E adapted this recipe to her liking, using canned hominy and adding chicken. It came out great, and we’ve made it about three times already. It can be made with or without the chicken — it’s good vegetarian too.

Ingredients

Soup
1 28 oz can hominy, drained
1 small white onion, diced
3 medium garlic cloves, peeled and smashed
3 dried red New Mexican chile peppers, stems removed (not too spicy)
1 tsp dried Mexican oregano
1 lb boneless chicken breast, cut into chunks
3 1/2 quarts water

Colorado sauce
2 tbsp extra-virgin olive oil
2 tbsp finely diced white
2 medium cloves garlic, finely chopped
1 tsp dried oregano
2 tbsp flour
1/2 tsp ground cumin
1/2 cup ground red chile
1/2 tsp fine grain sea salt
2 1/2 c water
a quarter of one lime

Garnishes
tortilla strips, crumbled queso fresco or feta, toasted dried Mexican oregano

Directions

Place hominy in a large heavy pot, 3 1/2 quarts of water, the chicken, the onion, garlic, chile peppers, and oregano.

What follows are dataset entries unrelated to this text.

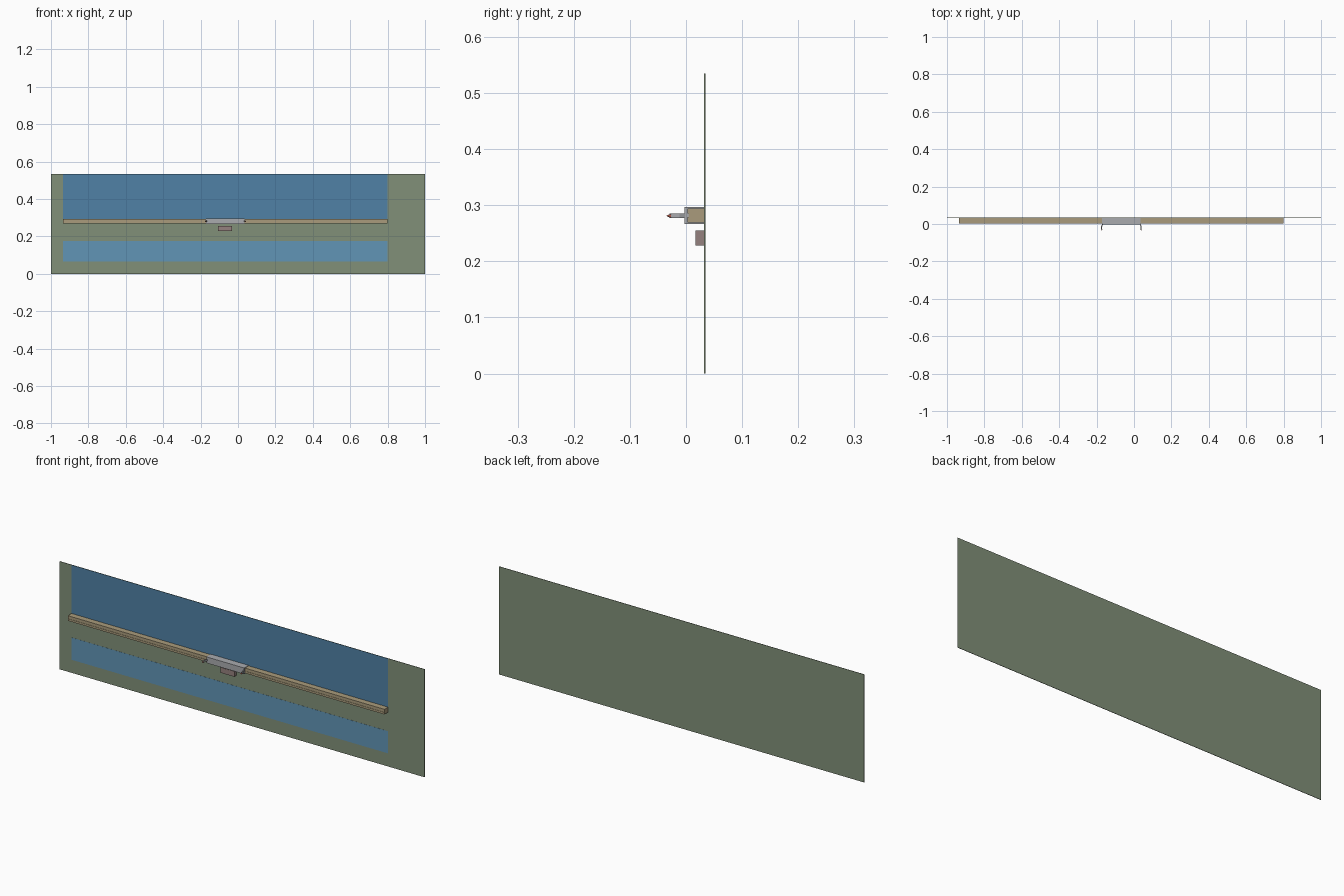
import bpy, bmesh, math
from mathutils import Matrix

if "Cube" in bpy.data.objects:
    bpy.data.objects.remove(bpy.data.objects["Cube"])

def mat(name, c):
    m = bpy.data.materials.new(name)
    m.diffuse_color = (*c, 1)
    m.use_nodes = True
    m.node_tree.nodes["Principled BSDF"].inputs["Base Color"].default_value = m.diffuse_color
    return m

green = mat("wall_green", (0.22, 0.28, 0.19))
blue = mat("upper_blue", (0.08, 0.22, 0.38))
sky = mat("lower_blue", (0.12, 0.30, 0.47))
tan = mat("rail_tan", (0.40, 0.33, 0.20))
grey = mat("carriage_grey", (0.40, 0.41, 0.43))
mauve = mat("block_mauve", (0.30, 0.22, 0.21))
red = mat("tip_red", (0.40, 0.08, 0.05))

def finish(name, bm, m):
    bmesh.ops.recalc_face_normals(bm, faces=bm.faces)
    me = bpy.data.meshes.new(name)
    bm.to_mesh(me)
    bm.free()
    me.materials.append(m)
    ob = bpy.data.objects.new(name, me)
    bpy.context.collection.objects.link(ob)
    return ob

def box(name, x, y, z, m):
    bm = bmesh.new()
    bmesh.ops.create_cube(bm, size=1)
    for v in bm.verts:
        for i, r in enumerate((x, y, z)):
            v.co[i] = r[0] if v.co[i] < 0 else r[1]
    return finish(name, bm, m)

def extrude(name, pts, place, lo, hi, m):
    bm = bmesh.new()
    a = [bm.verts.new(place(p, lo)) for p in pts]
    b = [bm.verts.new(place(p, hi)) for p in pts]
    bm.faces.new(a)
    bm.faces.new(b[::-1])
    for i in range(len(pts)):
        j = (i + 1) % len(pts)
        bm.faces.new((a[i], a[j], b[j], b[i]))
    return finish(name, bm, m)

# Backing board and the two thin blue panels on its front
box("backing_board", (-1, 1), (0.0325, 0.0345), (0, 0.535), green)
box("upper_panel", (-0.935, 0.8), (0.0319, 0.0326), (0.28, 0.5345), blue)
box("lower_panel", (-0.935, 0.8), (0.0319, 0.0326), (0.065, 0.175), sky)

# Long rail with a shallow slot along its front
box("rail", (-0.935, 0.8), (0.0045, 0.0325), (0.269, 0.2945), tan)
for n, z in (("upper", (0.285, 0.2945)), ("lower", (0.269, 0.279))):
    box(f"rail_lip_{n}", (-0.935, 0.8), (0.003, 0.0046), z, tan)

# Carriage: a sleeve wrapping the rail
sleeve = [(0.0325, 0.297), (-0.003, 0.297), (-0.003, 0.2665), (0.0325, 0.2665),
          (0.0325, 0.269), (0.003, 0.269), (0.003, 0.2945), (0.0325, 0.2945)]
extrude("carriage", sleeve, lambda p, x: (x, p[0], p[1]), -0.171, 0.036, grey)

# Pair of outward-stepped prongs with pointed tips, mirrored about the carriage
mid = -0.0675
arm = [(0.098, -0.002), (0.1035, -0.002), (0.108, -0.012), (0.108, -0.029),
       (0.103, -0.029), (0.103, -0.014)]
for side, s in (("left", -1), ("right", 1)):
    extrude(f"prong_{side}", arm, lambda p, z: (mid + s * p[0], p[1], z),
            0.277, 0.285, grey)
    bm = bmesh.new()
    bmesh.ops.create_cone(bm, cap_ends=True, segments=12, radius1=0.004, radius2=0.0004,
                          depth=0.008,
                          matrix=Matrix.Translation((mid + s * 0.1055, -0.0305, 0.281))
                          @ Matrix.Rotation(math.pi / 2, 4, 'X'))
    finish(f"prong_tip_{side}", bm, red)

# Small block under the carriage
box("lower_block", (-0.108, -0.032), (0.0165, 0.0325), (0.228, 0.2545), mauve)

Bring to a boil, then simmer until the hominy is tender, and many of the kernels have flowered into popcorn shapes. This can take anywhere from 1 1/2 to 3 hours. Season with a couple teaspoons of salt roughly halfway through the cooking process. Season again once the posole is fully cooked.

In the meantime, make the red sauce by combining the olive oil, onion, garlic, and oregano in a medium saucepan over medium heat. Stir continuously until the onion takes on a bit of color, a few minutes. Add the flour and cumin, and stir for a minute or two or until the flour browns a bit. Whisk the chile into 2 1/2 cups and pour it into the saucepan, whisking all the while. Stir until the sauce thickens a bit, dial down the heat and simmer, stirring occasionally, for fifteen minutes or so. Stir in a squeeze of fresh lime juice, and season with the salt, adding more to taste if necessary. Set aside until the posole has finished cooking.

Stir 1/2 cup of the red sauce into the pot of posole, and add more to taste. Spoon the posole into bowls and top with tortilla strips, cheese, and oregano.

Posted by January, 10 2010 · Permalink · Printable